And they cared little that the action on the green was much more chaos than choreography. In their second game of the regular season as an MLS franchise, the Sounders burst open at the proper moments to throttle Real Salt Lake, 2-0, and move into first place of the Western Conference. It was not, however, an elegant affair. The Sounders started off well, scoring on a neat cross in the 17th minute, but then the run of play swung hard across the axis to the Royal attackers, who pressed the action upon Casey Keller for the rest of the first half. But simply pushing the ball around is not enough, as it turns out, and Salt Lake seemed to have no one who wanted or was able to take the key shot, or even responsibility for the squad’s action.
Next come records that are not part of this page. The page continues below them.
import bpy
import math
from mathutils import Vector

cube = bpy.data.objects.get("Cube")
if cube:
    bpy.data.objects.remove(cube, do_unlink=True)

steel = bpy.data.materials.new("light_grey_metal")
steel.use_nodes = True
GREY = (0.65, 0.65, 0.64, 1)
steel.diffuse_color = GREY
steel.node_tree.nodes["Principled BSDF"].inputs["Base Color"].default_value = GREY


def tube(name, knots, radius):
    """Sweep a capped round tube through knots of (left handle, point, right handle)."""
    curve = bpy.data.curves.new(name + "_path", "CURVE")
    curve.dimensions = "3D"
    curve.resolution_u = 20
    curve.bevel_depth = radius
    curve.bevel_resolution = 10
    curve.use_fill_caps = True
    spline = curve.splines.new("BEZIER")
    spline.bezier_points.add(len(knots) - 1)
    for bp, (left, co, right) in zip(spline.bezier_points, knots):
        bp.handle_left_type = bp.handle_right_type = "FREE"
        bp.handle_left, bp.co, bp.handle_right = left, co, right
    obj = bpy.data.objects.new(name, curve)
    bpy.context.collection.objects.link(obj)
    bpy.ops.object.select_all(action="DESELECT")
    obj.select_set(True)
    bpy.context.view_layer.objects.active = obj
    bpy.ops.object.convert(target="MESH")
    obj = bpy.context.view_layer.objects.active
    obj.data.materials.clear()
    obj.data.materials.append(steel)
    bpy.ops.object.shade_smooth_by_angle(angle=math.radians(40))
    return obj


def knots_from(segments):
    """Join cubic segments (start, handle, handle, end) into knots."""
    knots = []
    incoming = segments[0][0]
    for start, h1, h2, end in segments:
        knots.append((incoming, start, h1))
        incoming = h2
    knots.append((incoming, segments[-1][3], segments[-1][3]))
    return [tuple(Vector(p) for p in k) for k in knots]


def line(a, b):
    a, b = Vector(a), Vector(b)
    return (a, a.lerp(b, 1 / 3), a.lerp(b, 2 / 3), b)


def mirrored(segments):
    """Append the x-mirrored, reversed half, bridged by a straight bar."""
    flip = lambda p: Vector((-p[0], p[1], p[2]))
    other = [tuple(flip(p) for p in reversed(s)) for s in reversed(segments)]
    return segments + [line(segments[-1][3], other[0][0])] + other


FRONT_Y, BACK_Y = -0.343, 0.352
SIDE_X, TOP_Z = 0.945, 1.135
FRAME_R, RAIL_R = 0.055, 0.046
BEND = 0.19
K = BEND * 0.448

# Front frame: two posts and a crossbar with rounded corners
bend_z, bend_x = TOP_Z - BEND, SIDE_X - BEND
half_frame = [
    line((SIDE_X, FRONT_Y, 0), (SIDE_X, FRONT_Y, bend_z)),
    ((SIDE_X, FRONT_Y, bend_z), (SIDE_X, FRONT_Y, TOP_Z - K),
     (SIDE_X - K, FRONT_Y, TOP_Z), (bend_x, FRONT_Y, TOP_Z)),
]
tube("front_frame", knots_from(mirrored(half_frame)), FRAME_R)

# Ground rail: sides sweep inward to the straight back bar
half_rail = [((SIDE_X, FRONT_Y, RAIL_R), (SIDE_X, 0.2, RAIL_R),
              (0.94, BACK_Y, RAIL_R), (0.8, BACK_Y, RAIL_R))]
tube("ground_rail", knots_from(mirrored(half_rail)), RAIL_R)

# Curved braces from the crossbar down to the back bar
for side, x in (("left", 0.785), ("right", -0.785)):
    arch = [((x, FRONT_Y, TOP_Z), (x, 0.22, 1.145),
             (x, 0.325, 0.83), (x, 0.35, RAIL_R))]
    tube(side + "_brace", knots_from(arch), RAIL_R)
Its attempts on goal were flaccid at best.
That was unfortunate for the Mormon strikers, because the Sounders began to flow in the second half, and the crowd grew more cocky along with its newfound squad as the pace elevated and the players fitfully gained confidence. Fredy Montero, who staked his claim to the young team’s leadership with a pair of goals in the opener, further cemented that status in the 77th minute when he drove an elegant scimitar into the east corner of the south goal from near 30 yards out, officially pushing the stake into Salt Lake.
The crowd let him know how much it appreciated this moment of grace. The other major roar was elicited by the team’s more famous Freddy, who trotted on midway through the second half. What was left of Salt Lake’s chances at that point flitted away as the former Arsenal attacker snuck dainty passes to his eager teammates, overwhelming both foe and friend with technique, and therefore never actually coming close to a helper.
But it did not matter. Even if he is mainly a figurehead, the acquisition of Ljungberg was a wise move for the Sounders, who have given their fans a character upon which to throw up their scarves. There is some pride returning to a wounded city. Is it real? And does this city deserve it? In both cases, the answer at the moment is a tentative “yes.”
Caleb Peiffer is a writer for Baseball Prospectus and is also my brother-in-law.
by Caleb Peiffer · March 30, 2009